As October comes to an end, our minds have shifted towards the Halloween holiday, raking endless fall leaves and turning our clocks back for Daylight Savings Time. But October holds another important purpose-and not just for pink ribbons-but for Bullying Prevention. October is now recognized as National Bullying Prevention Month, an effort that was begun by the PACER National Bullying Prevention Institute to encourage everyone to take an active role in the bullying prevention movement.
We love their campaign theme: The End of Bullying Begins with Me, that reminds us all not to stand by and let bullying happen in our homes, classrooms, playgrounds, and especially not camps. In our minds, The End of Bullying Begins with Camp.
Camps across the US have joined together with the American Camp Association (ACA) to take a stand against bullying. Camp directors are taking bullying more seriously than ever, with increased staff training and parent education on this topic.
The bullying prevention web page on ACA’s site has a number of resources for both camp professionals and parents on this important subject, including a couple of statistics that take your breath away, such as:
“Bullying is the most common form of violence in our society. Between 15 percent and 30 percent of students are bullies or victims.”
According to an article available on the ACA site, there are 3 types of bullying: physical, verbal and relational.
Falling into this last category is cyberbullying: bullying that occurs via text, email, social media, or other electronic format.
In a recent article by Anna Maria Chavez, CEO of the Girl Scouts of the USA, in the Huffington Post about bullying, she notes: “In our digital age, cyberbullying — harassment by peers, even total strangers via unwanted texts, Facebook posts, tweets and other social media communications — has become a particular problem for young girls, often with tragic consequences. And unlike traditional school-yard bullying, cyberbullies can attack their victims at any time, robbing them not only of their sense of self-worth, but of the feeling of security that comes with having a “safe space.”
Dr. Joel Haber, a clinical psychologist, consultant for the American Camp Association, and a nationally recognized bullying expert, offers additional tips and advice on bullying on his website.
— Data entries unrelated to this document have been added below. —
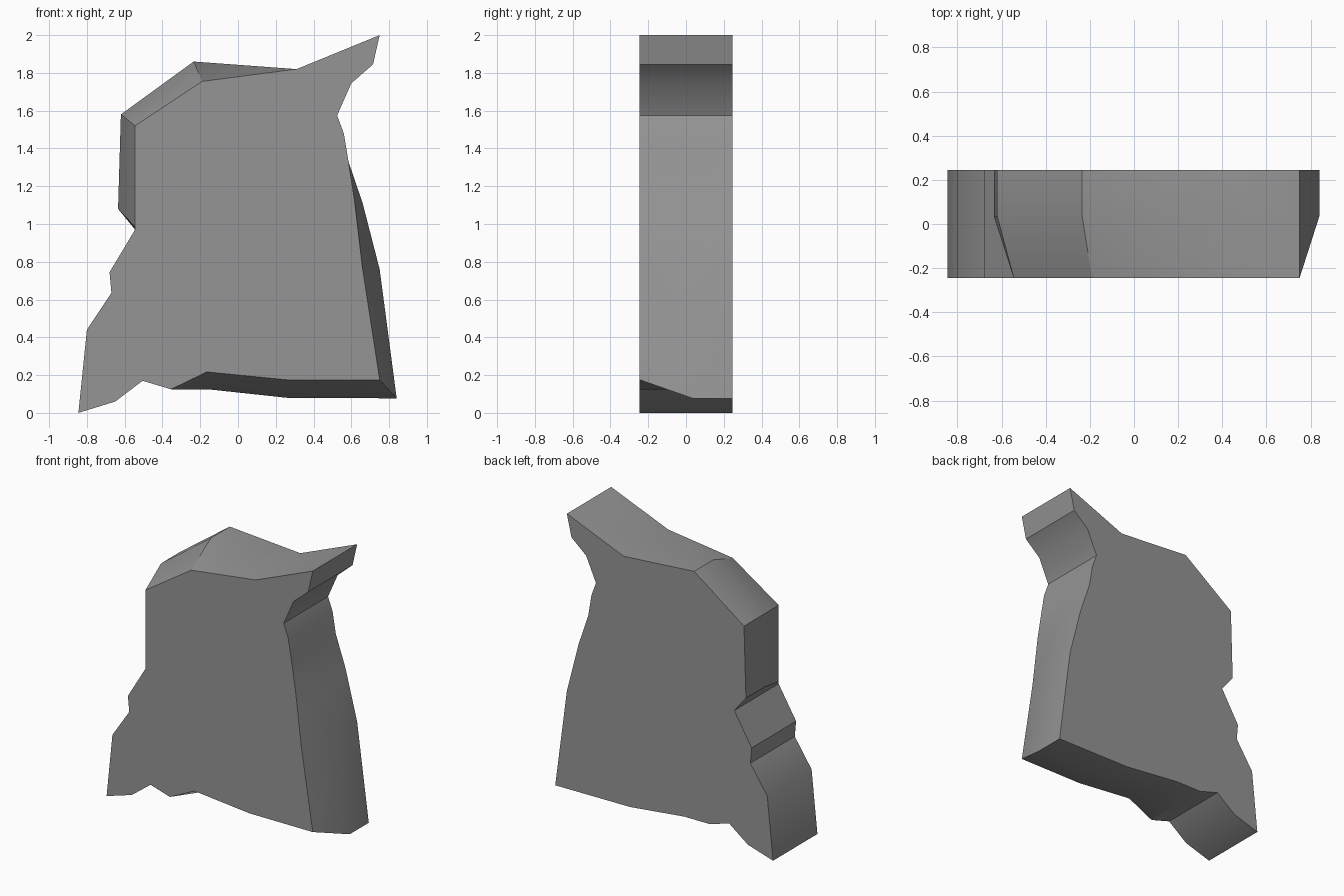
import bpy
import bmesh
import math

if "Cube" in bpy.data.objects:
    bpy.data.objects.remove(bpy.data.objects["Cube"], do_unlink=True)

HALF_DEPTH = 0.245
BEVEL_START = 0.035

# Full outline (x, z), clockwise from the lower right-hand foot.
outline = [
    (-0.845, 0), (-0.8, 0.44), (-0.67, 0.635), (-0.68, 0.745),
    (-0.545, 0.97), (-0.635, 1.08), (-0.62, 1.58), (-0.235, 1.86),
    (0.31, 1.82), (0.75, 2), (0.715, 1.845), (0.6, 1.745),
    (0.525, 1.575), (0.56, 1.48), (0.585, 1.33), (0.66, 1.11),
    (0.75, 0.76), (0.84, 0.077), (0.26, 0.08), (-0.16, 0.125),
    (-0.355, 0.125), (-0.505, 0.17), (-0.65, 0.06),
]

# Outline points pulled inward on the front face, where the rim is worn away.
worn = {
    5: (-0.545, 0.985), 6: (-0.545, 1.52), 7: (-0.19, 1.755),
    15: (0.615, 1.14), 16: (0.66, 0.76), 17: (0.75, 0.175),
    18: (0.26, 0.175), 19: (-0.165, 0.217),
}
front_outline = [worn.get(i, p) for i, p in enumerate(outline)]


def add_ring(bm, points, y):
    return [bm.verts.new((x, y, z)) for x, z in points]


def bridge(bm, a, b):
    for i in range(len(a)):
        j = (i + 1) % len(a)
        bm.faces.new((a[i], a[j], b[j], b[i]))


# Slab: straight sides at the back, sloping in toward the front.
bm = bmesh.new()
back = add_ring(bm, outline, HALF_DEPTH)
middle = add_ring(bm, outline, BEVEL_START)
front = add_ring(bm, front_outline, -HALF_DEPTH)
bridge(bm, back, middle)
bridge(bm, middle, front)
bm.faces.new(back)
bm.faces.new(front)
bmesh.ops.recalc_face_normals(bm, faces=bm.faces)
mesh = bpy.data.meshes.new("broken_slab")
bm.to_mesh(mesh)
bm.free()
slab = bpy.data.objects.new("broken_slab", mesh)
bpy.context.collection.objects.link(slab)

# Plain grey stone.
grey = bpy.data.materials.new("stone_grey")
grey.use_nodes = True
colour = (0.3, 0.3, 0.3, 1)
grey.diffuse_color = colour
for node in grey.node_tree.nodes:
    if node.type == "BSDF_PRINCIPLED":
        node.inputs["Base Color"].default_value = colour
mesh.materials.append(grey)

# Soft shading along the rim, with crisp corners.
bpy.ops.object.select_all(action="DESELECT")
slab.select_set(True)
bpy.context.view_layer.objects.active = slab
bpy.ops.object.shade_smooth_by_angle(angle=math.radians(30))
Summer camps, and certainly our Maine Camp Experience camps, are committed to making camps a safe place for all children, and a bully-free experience. In fact, there is a zero tolerance bullying policy at MCE camps. We suggest that you ask your camp director about their camp’s bullying policy, its staff training in this area, and what they suggest you speak to your child about regarding bullying prior to the camp season.
Talk to Laurie, our Maine Campcierge™, about choosing the right camp for your child and what to do in Maine.